Each line in the entries below that holds the string "sheet" is to be listed.

- - - - - - -

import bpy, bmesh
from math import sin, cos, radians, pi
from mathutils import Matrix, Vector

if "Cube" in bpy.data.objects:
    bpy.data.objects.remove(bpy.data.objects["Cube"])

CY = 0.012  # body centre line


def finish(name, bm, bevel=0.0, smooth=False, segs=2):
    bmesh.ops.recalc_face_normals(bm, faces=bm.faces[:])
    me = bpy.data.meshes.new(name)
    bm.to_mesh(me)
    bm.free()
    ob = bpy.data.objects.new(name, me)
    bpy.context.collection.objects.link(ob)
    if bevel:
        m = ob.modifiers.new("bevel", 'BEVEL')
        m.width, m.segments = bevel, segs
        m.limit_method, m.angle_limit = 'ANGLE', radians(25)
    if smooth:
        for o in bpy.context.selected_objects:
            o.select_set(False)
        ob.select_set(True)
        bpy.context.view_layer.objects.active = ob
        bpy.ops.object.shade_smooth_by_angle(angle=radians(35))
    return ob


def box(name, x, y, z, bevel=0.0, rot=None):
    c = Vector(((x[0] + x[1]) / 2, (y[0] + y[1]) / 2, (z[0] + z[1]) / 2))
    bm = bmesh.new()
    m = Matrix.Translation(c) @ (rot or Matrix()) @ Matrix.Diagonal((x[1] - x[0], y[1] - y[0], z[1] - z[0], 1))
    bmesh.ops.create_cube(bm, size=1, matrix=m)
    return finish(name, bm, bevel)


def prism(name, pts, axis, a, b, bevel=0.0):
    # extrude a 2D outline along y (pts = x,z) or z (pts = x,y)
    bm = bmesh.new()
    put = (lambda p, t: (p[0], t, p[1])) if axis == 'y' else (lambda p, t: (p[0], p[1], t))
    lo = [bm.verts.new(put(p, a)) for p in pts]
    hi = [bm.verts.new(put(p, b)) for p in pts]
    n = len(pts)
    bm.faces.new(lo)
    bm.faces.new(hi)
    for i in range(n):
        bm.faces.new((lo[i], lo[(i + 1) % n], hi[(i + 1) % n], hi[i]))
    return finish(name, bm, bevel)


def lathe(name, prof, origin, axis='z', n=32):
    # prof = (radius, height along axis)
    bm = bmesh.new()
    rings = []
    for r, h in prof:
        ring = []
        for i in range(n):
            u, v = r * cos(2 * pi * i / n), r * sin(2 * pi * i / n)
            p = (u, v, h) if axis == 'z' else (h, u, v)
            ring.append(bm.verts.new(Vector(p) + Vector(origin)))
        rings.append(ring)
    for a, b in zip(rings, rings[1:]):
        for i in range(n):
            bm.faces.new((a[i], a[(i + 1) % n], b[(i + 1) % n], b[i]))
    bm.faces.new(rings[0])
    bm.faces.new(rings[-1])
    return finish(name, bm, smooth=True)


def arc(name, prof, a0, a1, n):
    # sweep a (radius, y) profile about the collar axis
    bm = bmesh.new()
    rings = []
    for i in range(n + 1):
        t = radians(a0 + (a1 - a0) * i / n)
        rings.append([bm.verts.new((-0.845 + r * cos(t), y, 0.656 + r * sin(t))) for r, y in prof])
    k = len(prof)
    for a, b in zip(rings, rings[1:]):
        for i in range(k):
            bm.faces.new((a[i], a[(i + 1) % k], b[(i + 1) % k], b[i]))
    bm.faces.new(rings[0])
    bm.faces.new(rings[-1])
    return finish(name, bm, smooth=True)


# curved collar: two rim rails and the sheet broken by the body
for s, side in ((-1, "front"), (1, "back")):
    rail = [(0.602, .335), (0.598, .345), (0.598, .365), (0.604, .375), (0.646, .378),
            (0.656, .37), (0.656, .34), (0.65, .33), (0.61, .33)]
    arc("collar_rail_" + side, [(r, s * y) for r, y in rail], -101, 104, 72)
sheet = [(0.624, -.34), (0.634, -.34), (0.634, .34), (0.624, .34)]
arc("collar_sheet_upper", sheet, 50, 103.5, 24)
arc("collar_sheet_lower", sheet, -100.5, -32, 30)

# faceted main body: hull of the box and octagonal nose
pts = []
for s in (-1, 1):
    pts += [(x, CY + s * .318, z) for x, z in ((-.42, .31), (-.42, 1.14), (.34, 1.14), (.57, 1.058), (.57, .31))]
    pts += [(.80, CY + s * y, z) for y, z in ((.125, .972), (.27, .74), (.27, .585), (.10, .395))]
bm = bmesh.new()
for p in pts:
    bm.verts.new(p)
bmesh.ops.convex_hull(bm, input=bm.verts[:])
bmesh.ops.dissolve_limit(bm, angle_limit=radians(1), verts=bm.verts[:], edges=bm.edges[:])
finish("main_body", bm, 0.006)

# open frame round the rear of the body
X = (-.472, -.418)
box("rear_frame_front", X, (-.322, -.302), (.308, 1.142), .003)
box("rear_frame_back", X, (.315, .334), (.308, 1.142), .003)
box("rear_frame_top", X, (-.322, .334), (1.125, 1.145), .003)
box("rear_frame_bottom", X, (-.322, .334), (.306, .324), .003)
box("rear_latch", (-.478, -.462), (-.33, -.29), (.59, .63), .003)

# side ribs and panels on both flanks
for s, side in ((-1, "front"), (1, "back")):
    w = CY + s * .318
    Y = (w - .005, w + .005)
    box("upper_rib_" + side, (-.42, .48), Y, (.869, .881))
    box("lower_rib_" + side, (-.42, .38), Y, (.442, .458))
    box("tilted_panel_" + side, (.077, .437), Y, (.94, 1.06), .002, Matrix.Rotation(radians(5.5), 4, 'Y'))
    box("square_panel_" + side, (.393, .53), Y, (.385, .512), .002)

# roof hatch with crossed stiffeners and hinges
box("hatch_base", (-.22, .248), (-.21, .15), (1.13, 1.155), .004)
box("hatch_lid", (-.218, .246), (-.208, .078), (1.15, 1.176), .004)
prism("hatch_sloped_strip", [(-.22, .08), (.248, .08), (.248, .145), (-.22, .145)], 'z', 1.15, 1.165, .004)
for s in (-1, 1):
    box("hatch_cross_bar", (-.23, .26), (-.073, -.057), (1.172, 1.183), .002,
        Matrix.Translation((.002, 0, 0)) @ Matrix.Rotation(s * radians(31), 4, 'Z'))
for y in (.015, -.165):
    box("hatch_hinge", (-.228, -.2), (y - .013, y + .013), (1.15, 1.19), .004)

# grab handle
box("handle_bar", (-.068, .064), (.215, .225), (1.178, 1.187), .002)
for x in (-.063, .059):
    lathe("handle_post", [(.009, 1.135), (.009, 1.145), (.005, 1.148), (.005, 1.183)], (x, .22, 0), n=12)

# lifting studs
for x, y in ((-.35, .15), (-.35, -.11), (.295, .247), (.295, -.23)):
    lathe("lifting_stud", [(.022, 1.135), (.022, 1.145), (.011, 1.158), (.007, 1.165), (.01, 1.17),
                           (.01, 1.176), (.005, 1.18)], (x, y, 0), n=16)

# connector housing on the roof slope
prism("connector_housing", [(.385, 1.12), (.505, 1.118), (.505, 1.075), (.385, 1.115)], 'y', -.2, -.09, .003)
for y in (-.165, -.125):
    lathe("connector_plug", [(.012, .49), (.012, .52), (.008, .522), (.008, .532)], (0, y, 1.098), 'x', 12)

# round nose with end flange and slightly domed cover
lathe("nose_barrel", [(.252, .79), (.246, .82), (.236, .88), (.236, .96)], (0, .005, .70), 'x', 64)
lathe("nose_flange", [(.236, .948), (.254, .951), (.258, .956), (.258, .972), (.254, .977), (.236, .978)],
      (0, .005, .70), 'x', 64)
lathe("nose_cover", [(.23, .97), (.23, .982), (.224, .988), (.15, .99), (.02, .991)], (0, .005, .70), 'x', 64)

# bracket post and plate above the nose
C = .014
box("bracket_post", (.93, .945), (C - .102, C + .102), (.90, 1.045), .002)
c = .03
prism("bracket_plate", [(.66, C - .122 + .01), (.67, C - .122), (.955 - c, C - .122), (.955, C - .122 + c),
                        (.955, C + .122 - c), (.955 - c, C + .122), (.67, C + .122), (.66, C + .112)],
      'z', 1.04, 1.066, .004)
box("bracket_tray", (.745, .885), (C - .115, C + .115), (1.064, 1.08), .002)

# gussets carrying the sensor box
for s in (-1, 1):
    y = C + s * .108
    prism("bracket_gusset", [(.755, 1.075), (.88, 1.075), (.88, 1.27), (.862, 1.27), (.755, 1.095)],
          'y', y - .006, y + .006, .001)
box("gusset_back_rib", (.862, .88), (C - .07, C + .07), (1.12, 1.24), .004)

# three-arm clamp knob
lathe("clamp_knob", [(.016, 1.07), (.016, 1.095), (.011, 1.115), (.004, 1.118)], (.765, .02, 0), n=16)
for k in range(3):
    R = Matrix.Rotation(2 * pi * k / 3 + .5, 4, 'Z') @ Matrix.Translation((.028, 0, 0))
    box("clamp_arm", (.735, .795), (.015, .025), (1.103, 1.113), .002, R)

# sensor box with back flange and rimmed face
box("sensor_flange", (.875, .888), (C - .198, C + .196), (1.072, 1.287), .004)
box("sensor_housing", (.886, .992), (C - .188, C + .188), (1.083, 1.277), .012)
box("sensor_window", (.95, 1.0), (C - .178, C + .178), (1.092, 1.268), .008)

- - - - - - -

→ SOLUTION FOR THIS EXERCISE:
# curved collar: two rim rails and the sheet broken by the body
sheet = [(0.624, -.34), (0.634, -.34), (0.634, .34), (0.624, .34)]
arc("collar_sheet_upper", sheet, 50, 103.5, 24)
arc("collar_sheet_lower", sheet, -100.5, -32, 30)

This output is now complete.